The /a/ phoneme represents the open front unrounded vowel from FATHER and KHAN. If you have this, you do not have the next one. It can be found in some speakers from southern England. Other native speakers use a back vowel here instead, /ɑ/, which means those with the back vowel can easily confuse hearing this one from speakers of southern English for the /æ/ phoneme.
The /ɑ/ phoneme represents the open back unrounded vowel from FATHER and KHAN. It occurs in most native speakers who are not from southern English where they use a front vowel here instead, /a/.
The /æ/ phoneme represents the near-open front unrounded vowel from TRAP and CAT and HAM and MAN. In some speakers from southern England it can be confused for their /a/ phoneme.

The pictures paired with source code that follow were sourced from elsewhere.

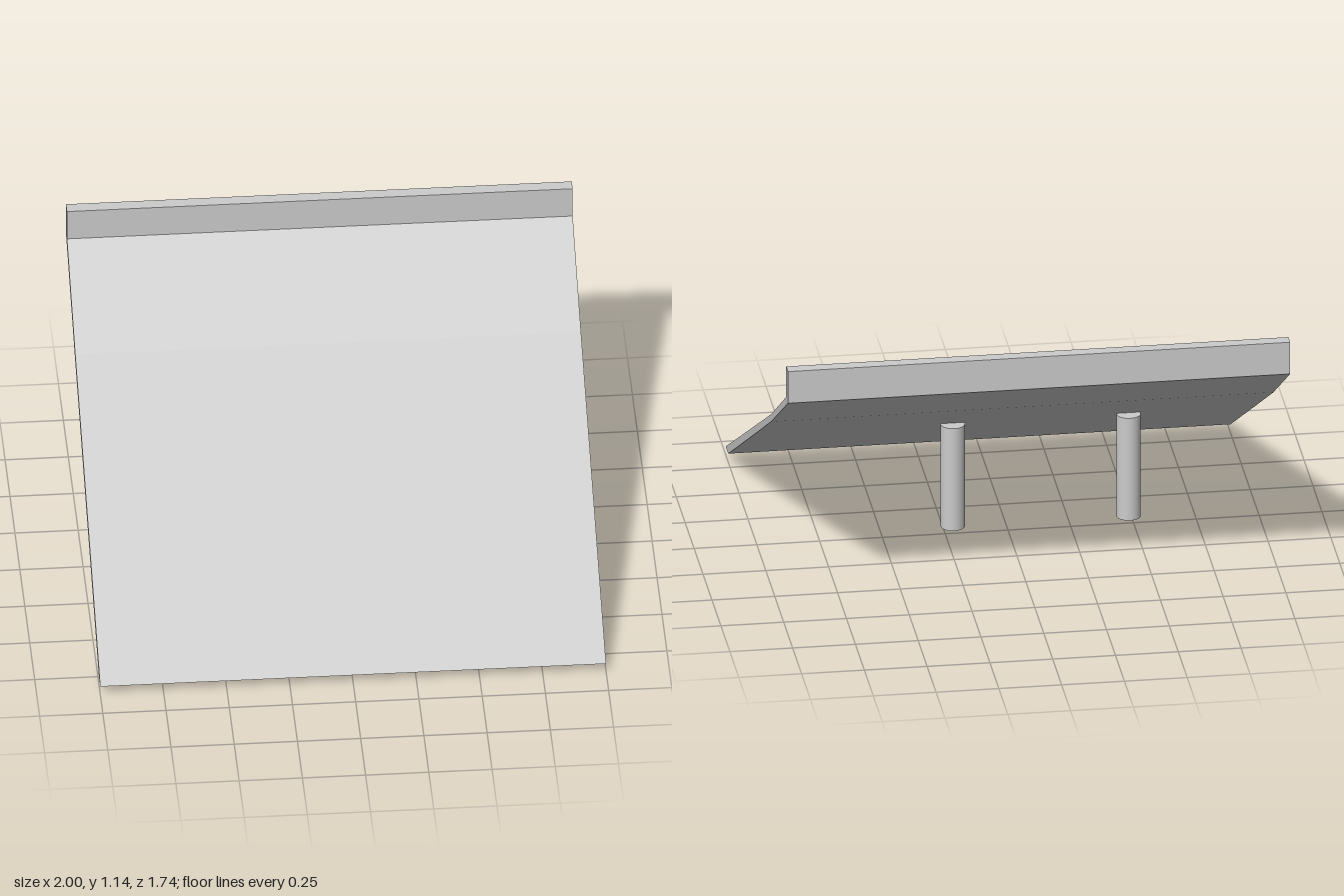
import * as THREE from 'three';

const material = new THREE.MeshStandardMaterial({ color: 0xcccccc });

// Prism spanning the full width, from a side outline of [z, y] points
function widePrism(name, outline, width) {
  const shape = new THREE.Shape(outline.map(([z, y]) => new THREE.Vector2(-z, y)));
  const geometry = new THREE.ExtrudeGeometry(shape, { depth: width, bevelEnabled: false });
  geometry.translate(0, 0, -width / 2).rotateY(Math.PI / 2);
  const mesh = new THREE.Mesh(geometry, material);
  mesh.name = name;
  return mesh;
}

export function createModel() {
  const model = new THREE.Group();
  model.name = 'slopedPanel';

  // Sloping deck with a slight bend and an upright lip along the back edge
  model.add(widePrism('deckWithBackLip', [
    [0.87, 0.037], [0.8, 0.037], [0.12, 0.418], [-0.4, 0.711],
    [-0.87, 1.0], [-0.87, 1.137], [-0.82, 1.137], [-0.82, 1.005], [-0.4, 0.743],
  ], 2));

  // Two round support posts, set off-centre
  const postHeight = 0.442;
  const postGeometry = new THREE.CylinderGeometry(0.048, 0.048, postHeight, 40);
  for (const [name, x] of [['rightPost', -0.49], ['leftPost', 0.21]]) {
    const post = new THREE.Mesh(postGeometry, material);
    post.name = name;
    post.position.set(x, postHeight / 2, 0.07);
    model.add(post);
  }
  return model;
}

In some speakers from other parts of the world, including the southern United States and in the Inland North of the Great Lakes of the United States and Canada, it can be confused for their /ɛ/ phoneme, the open-mid front unrounded vowel from DRESS and BET and HEM and MEN.
The /ʌ/ phoneme represents the open-mid central unrounded vowel from STRUT and RUN. It is the stressed version of schwa, /ə/, which is never stressed.
The /ə/ phoneme represents the mid central unrounded vowel schwa from the first syllable of ABOUT and from the last syllable of COMMA. It is the unstressed version of /ʌ/, which is always stressed.
The /ɔ/ phoneme represents the open-mid back rounded vowel from THOUGHT and CALL. Speakers from Western Pennsylvania use this rounded vowel for both COT and CAUGHT, DON and DAWN, while speakers from Southern California and many places west of the Mississippi have no rounded back vowel, so they use only the unrounded back FATHER vowel /ɑ/ for all such words as COT, CAUGHT, CLOTH, DON, DAWN, DOG, GONE — all without any rounding in their mouths. If you are such a speaker then this may be the source of your confusion, as Peter Shor has mentioned in comments.
Here’s a summary so you can see what contrasts with what, and how.
/a/ open front unrounded /æ/ near-open front unrounded /ɛ/ open-mid front unrounded /ʌ/ open-mid central unrounded stressed-only /ə/ mid central unrounded unstressed-only /ɔ/ open-mid back rounded /ɑ/ open back unrounded